Problem description: Write out the data below exactly as given, without any of its pictures.
┏━━
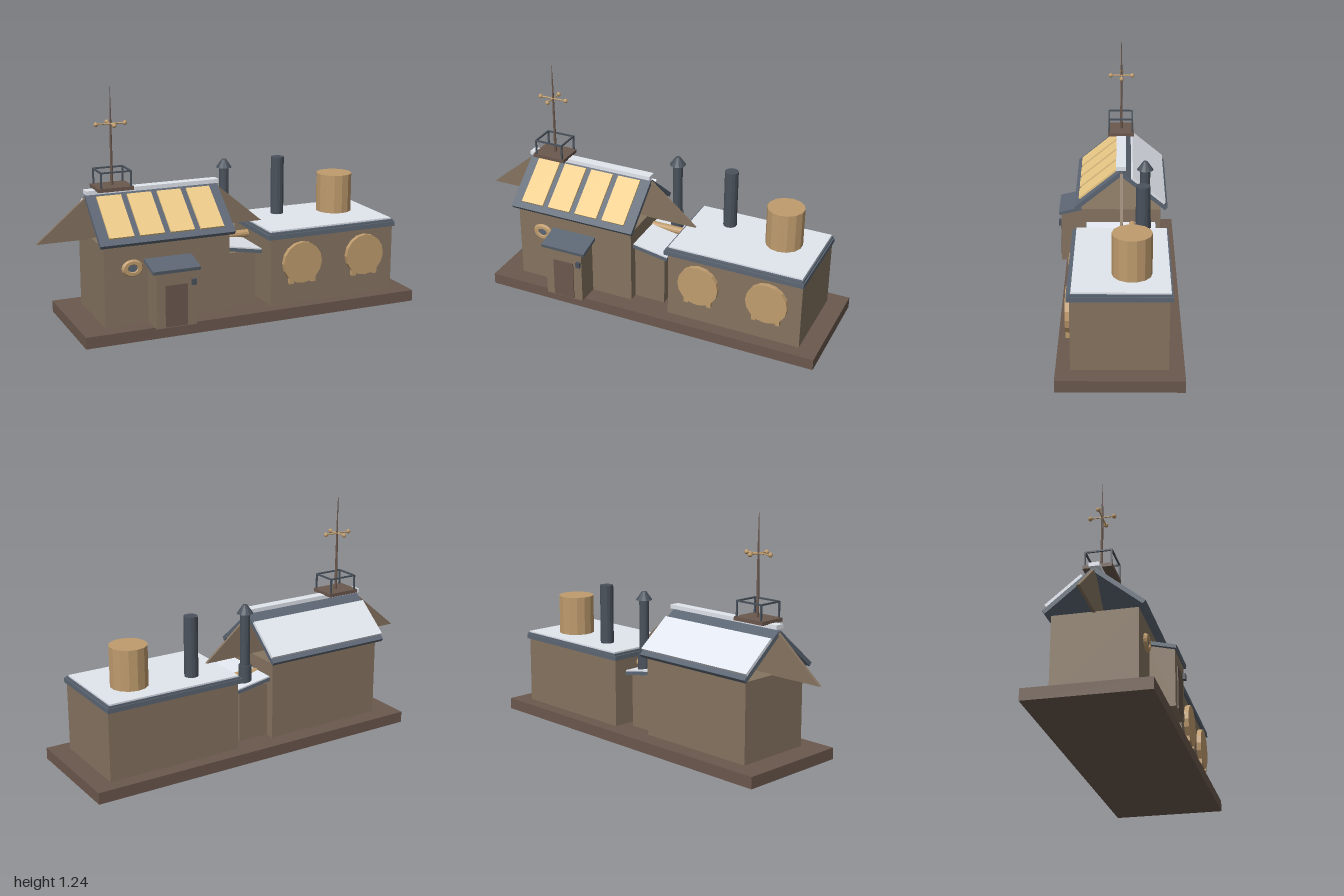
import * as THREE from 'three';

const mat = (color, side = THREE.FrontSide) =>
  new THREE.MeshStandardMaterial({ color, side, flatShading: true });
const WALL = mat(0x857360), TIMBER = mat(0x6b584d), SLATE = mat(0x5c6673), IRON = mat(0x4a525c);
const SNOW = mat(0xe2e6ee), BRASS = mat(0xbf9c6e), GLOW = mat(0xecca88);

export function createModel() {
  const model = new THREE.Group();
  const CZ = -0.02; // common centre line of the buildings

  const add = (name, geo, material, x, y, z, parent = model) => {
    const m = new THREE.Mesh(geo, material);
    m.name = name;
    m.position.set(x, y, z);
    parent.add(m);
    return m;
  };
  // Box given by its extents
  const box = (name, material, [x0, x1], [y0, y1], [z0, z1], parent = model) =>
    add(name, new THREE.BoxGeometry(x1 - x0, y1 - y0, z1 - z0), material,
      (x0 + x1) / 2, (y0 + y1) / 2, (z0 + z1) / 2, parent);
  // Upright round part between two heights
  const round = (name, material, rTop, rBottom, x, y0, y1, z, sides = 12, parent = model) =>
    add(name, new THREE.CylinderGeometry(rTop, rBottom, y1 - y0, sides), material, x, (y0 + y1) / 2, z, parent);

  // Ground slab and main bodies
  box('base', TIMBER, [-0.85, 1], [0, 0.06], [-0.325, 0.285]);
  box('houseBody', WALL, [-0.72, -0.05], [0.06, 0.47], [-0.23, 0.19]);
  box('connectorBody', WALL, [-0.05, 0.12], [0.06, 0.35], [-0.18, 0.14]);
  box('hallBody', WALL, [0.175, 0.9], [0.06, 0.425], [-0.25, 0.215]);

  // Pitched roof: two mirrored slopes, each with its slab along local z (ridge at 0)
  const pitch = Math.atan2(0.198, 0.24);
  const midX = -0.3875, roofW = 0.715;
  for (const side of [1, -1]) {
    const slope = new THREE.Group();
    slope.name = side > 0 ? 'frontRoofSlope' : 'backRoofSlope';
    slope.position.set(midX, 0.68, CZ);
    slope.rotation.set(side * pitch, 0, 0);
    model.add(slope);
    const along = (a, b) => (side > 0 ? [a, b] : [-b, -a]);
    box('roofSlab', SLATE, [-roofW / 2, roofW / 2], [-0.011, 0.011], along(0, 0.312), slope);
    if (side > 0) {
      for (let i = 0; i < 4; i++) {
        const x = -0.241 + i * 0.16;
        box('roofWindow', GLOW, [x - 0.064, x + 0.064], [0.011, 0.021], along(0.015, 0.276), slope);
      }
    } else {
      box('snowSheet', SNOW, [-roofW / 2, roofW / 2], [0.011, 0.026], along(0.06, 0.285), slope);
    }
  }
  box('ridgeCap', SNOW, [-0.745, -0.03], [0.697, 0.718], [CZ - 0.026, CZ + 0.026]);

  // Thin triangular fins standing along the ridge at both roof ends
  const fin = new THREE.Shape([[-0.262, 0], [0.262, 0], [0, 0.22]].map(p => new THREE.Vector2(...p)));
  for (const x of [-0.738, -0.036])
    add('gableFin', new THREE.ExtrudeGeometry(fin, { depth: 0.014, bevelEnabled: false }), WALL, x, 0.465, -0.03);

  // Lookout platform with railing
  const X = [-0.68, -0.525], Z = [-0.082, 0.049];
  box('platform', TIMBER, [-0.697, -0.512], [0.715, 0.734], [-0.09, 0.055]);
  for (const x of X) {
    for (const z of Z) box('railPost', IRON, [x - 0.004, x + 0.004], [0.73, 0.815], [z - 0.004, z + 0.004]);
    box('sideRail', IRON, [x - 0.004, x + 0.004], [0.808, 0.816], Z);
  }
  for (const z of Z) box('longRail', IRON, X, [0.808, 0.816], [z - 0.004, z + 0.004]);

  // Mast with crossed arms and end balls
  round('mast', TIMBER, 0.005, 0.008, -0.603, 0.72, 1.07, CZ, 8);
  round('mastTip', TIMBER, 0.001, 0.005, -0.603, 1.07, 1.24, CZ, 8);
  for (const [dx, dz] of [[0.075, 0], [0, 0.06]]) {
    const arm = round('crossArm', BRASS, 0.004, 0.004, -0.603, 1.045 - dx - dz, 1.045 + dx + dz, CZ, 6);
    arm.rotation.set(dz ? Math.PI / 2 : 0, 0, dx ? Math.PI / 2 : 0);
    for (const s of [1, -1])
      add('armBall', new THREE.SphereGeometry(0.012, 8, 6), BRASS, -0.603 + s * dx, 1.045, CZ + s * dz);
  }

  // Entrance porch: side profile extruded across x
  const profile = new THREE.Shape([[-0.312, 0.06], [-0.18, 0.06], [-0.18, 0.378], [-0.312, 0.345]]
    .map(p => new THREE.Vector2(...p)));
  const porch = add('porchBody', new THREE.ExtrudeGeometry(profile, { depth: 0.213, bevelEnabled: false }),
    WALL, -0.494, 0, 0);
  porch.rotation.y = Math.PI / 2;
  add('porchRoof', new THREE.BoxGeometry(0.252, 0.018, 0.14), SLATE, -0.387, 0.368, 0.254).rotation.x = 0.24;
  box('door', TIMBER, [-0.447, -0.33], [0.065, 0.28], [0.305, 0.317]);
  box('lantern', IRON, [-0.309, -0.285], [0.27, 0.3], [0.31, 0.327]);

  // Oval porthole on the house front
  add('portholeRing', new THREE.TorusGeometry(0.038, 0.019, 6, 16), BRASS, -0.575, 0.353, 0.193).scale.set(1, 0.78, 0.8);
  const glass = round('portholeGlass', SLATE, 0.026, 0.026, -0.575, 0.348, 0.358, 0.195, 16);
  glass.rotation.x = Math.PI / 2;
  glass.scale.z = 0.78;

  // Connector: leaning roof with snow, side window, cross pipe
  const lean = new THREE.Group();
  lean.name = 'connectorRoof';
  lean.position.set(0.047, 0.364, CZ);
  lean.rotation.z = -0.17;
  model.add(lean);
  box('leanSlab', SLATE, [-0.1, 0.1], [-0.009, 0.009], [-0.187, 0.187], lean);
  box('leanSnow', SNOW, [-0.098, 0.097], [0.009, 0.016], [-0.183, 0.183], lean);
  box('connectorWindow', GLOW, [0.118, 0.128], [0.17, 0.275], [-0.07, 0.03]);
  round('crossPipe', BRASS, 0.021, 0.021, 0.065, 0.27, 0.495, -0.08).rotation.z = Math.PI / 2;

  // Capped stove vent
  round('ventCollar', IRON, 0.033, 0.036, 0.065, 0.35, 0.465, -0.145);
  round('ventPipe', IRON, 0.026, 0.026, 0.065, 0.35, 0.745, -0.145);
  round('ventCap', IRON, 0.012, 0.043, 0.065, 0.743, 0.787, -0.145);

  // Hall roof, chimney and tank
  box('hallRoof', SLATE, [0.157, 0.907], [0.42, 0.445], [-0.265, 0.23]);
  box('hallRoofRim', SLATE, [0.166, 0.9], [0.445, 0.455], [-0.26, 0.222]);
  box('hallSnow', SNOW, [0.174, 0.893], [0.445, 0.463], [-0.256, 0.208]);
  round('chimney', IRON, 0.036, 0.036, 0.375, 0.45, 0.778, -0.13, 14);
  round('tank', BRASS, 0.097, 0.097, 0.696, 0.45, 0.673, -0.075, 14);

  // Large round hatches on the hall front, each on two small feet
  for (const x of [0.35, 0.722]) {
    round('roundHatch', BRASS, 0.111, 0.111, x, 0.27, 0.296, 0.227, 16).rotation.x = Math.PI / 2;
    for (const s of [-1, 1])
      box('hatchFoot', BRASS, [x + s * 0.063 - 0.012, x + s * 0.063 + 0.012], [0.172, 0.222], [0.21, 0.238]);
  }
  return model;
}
┗━━
Result of this exercise:
import * as THREE from 'three';

const mat = (color, side = THREE.FrontSide) =>
  new THREE.MeshStandardMaterial({ color, side, flatShading: true });
const WALL = mat(0x857360), TIMBER = mat(0x6b584d), SLATE = mat(0x5c6673), IRON = mat(0x4a525c);
const SNOW = mat(0xe2e6ee), BRASS = mat(0xbf9c6e), GLOW = mat(0xecca88);

export function createModel() {
  const model = new THREE.Group();
  const CZ = -0.02; // common centre line of the buildings

  const add = (name, geo, material, x, y, z, parent = model) => {
    const m = new THREE.Mesh(geo, material);
    m.name = name;
    m.position.set(x, y, z);
    parent.add(m);
    return m;
  };
  // Box given by its extents
  const box = (name, material, [x0, x1], [y0, y1], [z0, z1], parent = model) =>
    add(name, new THREE.BoxGeometry(x1 - x0, y1 - y0, z1 - z0), material,
      (x0 + x1) / 2, (y0 + y1) / 2, (z0 + z1) / 2, parent);
  // Upright round part between two heights
  const round = (name, material, rTop, rBottom, x, y0, y1, z, sides = 12, parent = model) =>
    add(name, new THREE.CylinderGeometry(rTop, rBottom, y1 - y0, sides), material, x, (y0 + y1) / 2, z, parent);

  // Ground slab and main bodies
  box('base', TIMBER, [-0.85, 1], [0, 0.06], [-0.325, 0.285]);
  box('houseBody', WALL, [-0.72, -0.05], [0.06, 0.47], [-0.23, 0.19]);
  box('connectorBody', WALL, [-0.05, 0.12], [0.06, 0.35], [-0.18, 0.14]);
  box('hallBody', WALL, [0.175, 0.9], [0.06, 0.425], [-0.25, 0.215]);

  // Pitched roof: two mirrored slopes, each with its slab along local z (ridge at 0)
  const pitch = Math.atan2(0.198, 0.24);
  const midX = -0.3875, roofW = 0.715;
  for (const side of [1, -1]) {
    const slope = new THREE.Group();
    slope.name = side > 0 ? 'frontRoofSlope' : 'backRoofSlope';
    slope.position.set(midX, 0.68, CZ);
    slope.rotation.set(side * pitch, 0, 0);
    model.add(slope);
    const along = (a, b) => (side > 0 ? [a, b] : [-b, -a]);
    box('roofSlab', SLATE, [-roofW / 2, roofW / 2], [-0.011, 0.011], along(0, 0.312), slope);
    if (side > 0) {
      for (let i = 0; i < 4; i++) {
        const x = -0.241 + i * 0.16;
        box('roofWindow', GLOW, [x - 0.064, x + 0.064], [0.011, 0.021], along(0.015, 0.276), slope);
      }
    } else {
      box('snowSheet', SNOW, [-roofW / 2, roofW / 2], [0.011, 0.026], along(0.06, 0.285), slope);
    }
  }
  box('ridgeCap', SNOW, [-0.745, -0.03], [0.697, 0.718], [CZ - 0.026, CZ + 0.026]);

  // Thin triangular fins standing along the ridge at both roof ends
  const fin = new THREE.Shape([[-0.262, 0], [0.262, 0], [0, 0.22]].map(p => new THREE.Vector2(...p)));
  for (const x of [-0.738, -0.036])
    add('gableFin', new THREE.ExtrudeGeometry(fin, { depth: 0.014, bevelEnabled: false }), WALL, x, 0.465, -0.03);

  // Lookout platform with railing
  const X = [-0.68, -0.525], Z = [-0.082, 0.049];
  box('platform', TIMBER, [-0.697, -0.512], [0.715, 0.734], [-0.09, 0.055]);
  for (const x of X) {
    for (const z of Z) box('railPost', IRON, [x - 0.004, x + 0.004], [0.73, 0.815], [z - 0.004, z + 0.004]);
    box('sideRail', IRON, [x - 0.004, x + 0.004], [0.808, 0.816], Z);
  }
  for (const z of Z) box('longRail', IRON, X, [0.808, 0.816], [z - 0.004, z + 0.004]);

  // Mast with crossed arms and end balls
  round('mast', TIMBER, 0.005, 0.008, -0.603, 0.72, 1.07, CZ, 8);
  round('mastTip', TIMBER, 0.001, 0.005, -0.603, 1.07, 1.24, CZ, 8);
  for (const [dx, dz] of [[0.075, 0], [0, 0.06]]) {
    const arm = round('crossArm', BRASS, 0.004, 0.004, -0.603, 1.045 - dx - dz, 1.045 + dx + dz, CZ, 6);
    arm.rotation.set(dz ? Math.PI / 2 : 0, 0, dx ? Math.PI / 2 : 0);
    for (const s of [1, -1])
      add('armBall', new THREE.SphereGeometry(0.012, 8, 6), BRASS, -0.603 + s * dx, 1.045, CZ + s * dz);
  }

  // Entrance porch: side profile extruded across x
  const profile = new THREE.Shape([[-0.312, 0.06], [-0.18, 0.06], [-0.18, 0.378], [-0.312, 0.345]]
    .map(p => new THREE.Vector2(...p)));
  const porch = add('porchBody', new THREE.ExtrudeGeometry(profile, { depth: 0.213, bevelEnabled: false }),
    WALL, -0.494, 0, 0);
  porch.rotation.y = Math.PI / 2;
  add('porchRoof', new THREE.BoxGeometry(0.252, 0.018, 0.14), SLATE, -0.387, 0.368, 0.254).rotation.x = 0.24;
  box('door', TIMBER, [-0.447, -0.33], [0.065, 0.28], [0.305, 0.317]);
  box('lantern', IRON, [-0.309, -0.285], [0.27, 0.3], [0.31, 0.327]);

  // Oval porthole on the house front
  add('portholeRing', new THREE.TorusGeometry(0.038, 0.019, 6, 16), BRASS, -0.575, 0.353, 0.193).scale.set(1, 0.78, 0.8);
  const glass = round('portholeGlass', SLATE, 0.026, 0.026, -0.575, 0.348, 0.358, 0.195, 16);
  glass.rotation.x = Math.PI / 2;
  glass.scale.z = 0.78;

  // Connector: leaning roof with snow, side window, cross pipe
  const lean = new THREE.Group();
  lean.name = 'connectorRoof';
  lean.position.set(0.047, 0.364, CZ);
  lean.rotation.z = -0.17;
  model.add(lean);
  box('leanSlab', SLATE, [-0.1, 0.1], [-0.009, 0.009], [-0.187, 0.187], lean);
  box('leanSnow', SNOW, [-0.098, 0.097], [0.009, 0.016], [-0.183, 0.183], lean);
  box('connectorWindow', GLOW, [0.118, 0.128], [0.17, 0.275], [-0.07, 0.03]);
  round('crossPipe', BRASS, 0.021, 0.021, 0.065, 0.27, 0.495, -0.08).rotation.z = Math.PI / 2;

  // Capped stove vent
  round('ventCollar', IRON, 0.033, 0.036, 0.065, 0.35, 0.465, -0.145);
  round('ventPipe', IRON, 0.026, 0.026, 0.065, 0.35, 0.745, -0.145);
  round('ventCap', IRON, 0.012, 0.043, 0.065, 0.743, 0.787, -0.145);

  // Hall roof, chimney and tank
  box('hallRoof', SLATE, [0.157, 0.907], [0.42, 0.445], [-0.265, 0.23]);
  box('hallRoofRim', SLATE, [0.166, 0.9], [0.445, 0.455], [-0.26, 0.222]);
  box('hallSnow', SNOW, [0.174, 0.893], [0.445, 0.463], [-0.256, 0.208]);
  round('chimney', IRON, 0.036, 0.036, 0.375, 0.45, 0.778, -0.13, 14);
  round('tank', BRASS, 0.097, 0.097, 0.696, 0.45, 0.673, -0.075, 14);

  // Large round hatches on the hall front, each on two small feet
  for (const x of [0.35, 0.722]) {
    round('roundHatch', BRASS, 0.111, 0.111, x, 0.27, 0.296, 0.227, 16).rotation.x = Math.PI / 2;
    for (const s of [-1, 1])
      box('hatchFoot', BRASS, [x + s * 0.063 - 0.012, x + s * 0.063 + 0.012], [0.172, 0.222], [0.21, 0.238]);
  }
  return model;
}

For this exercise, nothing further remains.